Relays: Principle of Operation

High current switching technology

Ledex-BLP-200 In the drive towards smart metering and control for domestic power supplies, the solenoid-operated power contactor is a key enabling technology. Utility companies and equipment manufacturers are increasingly looking for added value in this type of device — for solutions rather than products. The latest designs offer improved reliability, safety and performance, as well as the advanced features required for automated or remote operation.

Safety under all conditions: Electrical contactors for domestic power metering and control illustrate very well the practical advantages of modern technology. Like their counterparts for fluid control, these apparently simple devices are much more sophisticated than they appear. For example, Ledex-BLP 200 relays use a contact configuration which solves a long-standing problem with high-current contactors of this kind.

In essence, a contactor comprises a contact mounted on a fixed blade and another on a moving blade. In conventional designs, this layout forms the basis for the practical device, yet it suffers from a fundamental defect. Current flowing in opposite directions in the two parallel blades causes an electromagnetic repulsion (the Lorenz force). The higher the current, the greater the repulsive force. Under extreme overloads such as short circuit conditions, there is a risk that the contacts will be forced apart, and the resultant sparking and local heating could destroy the switch. To prevent this, the moving blade actuator must supply a much greater force than is necessary for normal loads, placing heavy demands on the actuator drive.

Our patented device incorporates a different configuration, in which the repulsive forces act so as to maintain the contacts closed. This is the ‘blow-on’ principle, and it is further enhanced through careful routing of the incoming and outgoing current. This arrangement minimises the force required from the actuator, so that the solenoid draws relatively little power during operation and is typically driven by a low-voltage DC supply.

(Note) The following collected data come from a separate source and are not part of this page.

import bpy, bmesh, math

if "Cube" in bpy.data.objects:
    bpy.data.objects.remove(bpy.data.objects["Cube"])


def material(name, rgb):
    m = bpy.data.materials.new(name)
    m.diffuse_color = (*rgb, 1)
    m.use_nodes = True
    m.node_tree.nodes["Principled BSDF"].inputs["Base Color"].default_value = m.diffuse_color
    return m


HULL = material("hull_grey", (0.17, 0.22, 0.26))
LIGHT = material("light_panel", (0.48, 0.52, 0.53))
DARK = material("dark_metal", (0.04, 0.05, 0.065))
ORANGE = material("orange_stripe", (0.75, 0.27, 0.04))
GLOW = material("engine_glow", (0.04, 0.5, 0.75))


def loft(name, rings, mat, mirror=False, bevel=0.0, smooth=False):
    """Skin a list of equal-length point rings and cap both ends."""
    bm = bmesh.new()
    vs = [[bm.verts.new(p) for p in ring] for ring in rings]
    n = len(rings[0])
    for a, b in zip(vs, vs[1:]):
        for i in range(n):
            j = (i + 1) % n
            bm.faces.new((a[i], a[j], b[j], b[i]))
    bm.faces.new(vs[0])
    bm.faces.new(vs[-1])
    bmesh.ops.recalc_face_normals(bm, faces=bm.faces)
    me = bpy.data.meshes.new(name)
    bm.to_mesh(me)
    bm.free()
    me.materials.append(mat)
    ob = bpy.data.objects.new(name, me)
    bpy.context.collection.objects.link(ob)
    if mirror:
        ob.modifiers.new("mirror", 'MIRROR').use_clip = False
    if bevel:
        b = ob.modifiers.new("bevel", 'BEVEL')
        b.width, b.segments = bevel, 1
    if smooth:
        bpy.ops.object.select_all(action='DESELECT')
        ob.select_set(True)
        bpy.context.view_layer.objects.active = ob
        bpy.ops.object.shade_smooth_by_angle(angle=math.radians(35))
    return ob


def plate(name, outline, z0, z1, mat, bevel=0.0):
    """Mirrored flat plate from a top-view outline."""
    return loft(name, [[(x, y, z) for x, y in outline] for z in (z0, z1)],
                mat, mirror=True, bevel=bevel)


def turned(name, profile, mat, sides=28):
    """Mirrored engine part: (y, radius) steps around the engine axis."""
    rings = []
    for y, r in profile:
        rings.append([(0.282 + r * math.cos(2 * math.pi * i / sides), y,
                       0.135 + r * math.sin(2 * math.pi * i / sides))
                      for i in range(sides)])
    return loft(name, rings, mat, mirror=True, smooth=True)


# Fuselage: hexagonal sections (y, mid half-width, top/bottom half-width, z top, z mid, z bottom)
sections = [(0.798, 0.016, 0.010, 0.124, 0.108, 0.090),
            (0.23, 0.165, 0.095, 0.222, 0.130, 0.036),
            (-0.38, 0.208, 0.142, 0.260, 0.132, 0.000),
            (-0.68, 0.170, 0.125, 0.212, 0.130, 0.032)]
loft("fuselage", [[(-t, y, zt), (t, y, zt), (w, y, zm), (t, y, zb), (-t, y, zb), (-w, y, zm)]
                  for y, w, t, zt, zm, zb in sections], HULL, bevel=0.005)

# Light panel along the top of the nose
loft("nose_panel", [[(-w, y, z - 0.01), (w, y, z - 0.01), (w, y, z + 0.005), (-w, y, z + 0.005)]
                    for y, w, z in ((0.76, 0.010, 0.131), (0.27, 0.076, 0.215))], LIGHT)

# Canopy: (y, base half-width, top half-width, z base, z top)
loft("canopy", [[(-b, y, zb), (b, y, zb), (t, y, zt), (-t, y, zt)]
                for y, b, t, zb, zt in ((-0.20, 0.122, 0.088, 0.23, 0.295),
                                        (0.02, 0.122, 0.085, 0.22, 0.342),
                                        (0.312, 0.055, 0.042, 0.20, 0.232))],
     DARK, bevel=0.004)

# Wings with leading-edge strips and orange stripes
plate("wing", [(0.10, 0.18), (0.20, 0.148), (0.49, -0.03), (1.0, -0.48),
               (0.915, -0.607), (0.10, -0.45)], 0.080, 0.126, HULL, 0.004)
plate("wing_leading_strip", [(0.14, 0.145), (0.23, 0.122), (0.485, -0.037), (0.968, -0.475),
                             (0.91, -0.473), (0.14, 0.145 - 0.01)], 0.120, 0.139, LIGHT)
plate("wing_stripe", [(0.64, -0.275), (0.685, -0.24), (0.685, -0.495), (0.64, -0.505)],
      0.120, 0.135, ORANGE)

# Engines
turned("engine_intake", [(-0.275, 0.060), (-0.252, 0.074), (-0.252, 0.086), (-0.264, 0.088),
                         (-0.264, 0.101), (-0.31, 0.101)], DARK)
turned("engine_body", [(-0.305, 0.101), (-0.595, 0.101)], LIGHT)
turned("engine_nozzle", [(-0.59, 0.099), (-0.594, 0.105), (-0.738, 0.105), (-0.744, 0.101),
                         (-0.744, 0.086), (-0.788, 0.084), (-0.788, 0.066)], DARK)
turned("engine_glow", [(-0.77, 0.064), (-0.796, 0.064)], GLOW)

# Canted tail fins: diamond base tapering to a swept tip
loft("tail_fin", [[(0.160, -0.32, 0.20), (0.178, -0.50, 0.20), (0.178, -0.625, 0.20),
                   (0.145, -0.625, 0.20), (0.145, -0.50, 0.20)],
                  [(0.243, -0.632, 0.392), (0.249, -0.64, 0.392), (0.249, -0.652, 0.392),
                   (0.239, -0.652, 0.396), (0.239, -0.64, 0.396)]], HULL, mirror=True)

In the quiescent state, permanent magnets provide the hold so that no power is drawn at all.

Electrical isolation of the load within the contactor package is clearly an essential aspect of safety. Plastic barriers between switch parts carrying high and low voltages prevent flashover or breakdown even under extreme over-voltage conditions. Equally crucial is the need to prevent the massive magnetic fields generated by the switch blades in short-circuit conditions from affecting the solenoid. Potentially, this could cause the solenoid to drop out unintentionally, opening the contacts and thus destroying the switch at a critical moment, when safety is paramount. To avoid this, the solenoid incorporates ‘immunisation’ against external fields. A four-sided enclosure provides shielding, the permanent magnets are very strong, rare-earth types, and the active section of the plunger is kept as short as possible.

The practical advantages: For smart metering applications, a latest-technology contactor of this type offers some critically important advantages. The following notes refer particularly to the North American model, but similar considerations apply to domestic power applications worldwide. The contactor is extremely robust and reliable, with guaranteed performance in both normal and short-circuit conditions. It requires very little power for the solenoid drive — typically around 30 watts, as compared with traditional contactor designs which may require up to 2 kilowatts! The solenoid drive may be low-voltage DC or a half-wave pulse drive, whichever is most readily available within the equipment design as a whole.

Validation and approvals: Regulatory demands on metering, switching and control equipment have grown ever more stringent over the years. For example, IEC 1036 demands that an electrical meter and all its components should survive a thirty- times overload current without prejudicing safety — so the 200 amp Powerpulse contactor being introduced to the US market must accept 6 000 amps for several cycles without detriment. In fact, the device is guaranteed to withstand 10 000 amps safely.

Other aspects of the design must comply with a raft of regulatory requirements including parts of ANSI, NEMA and CSA standards. Contact clearance must be maintained at 3/8 (9.5mm) to UL508, while all plastic components must comply with electrical breakdown characteristics specified in UL94V0.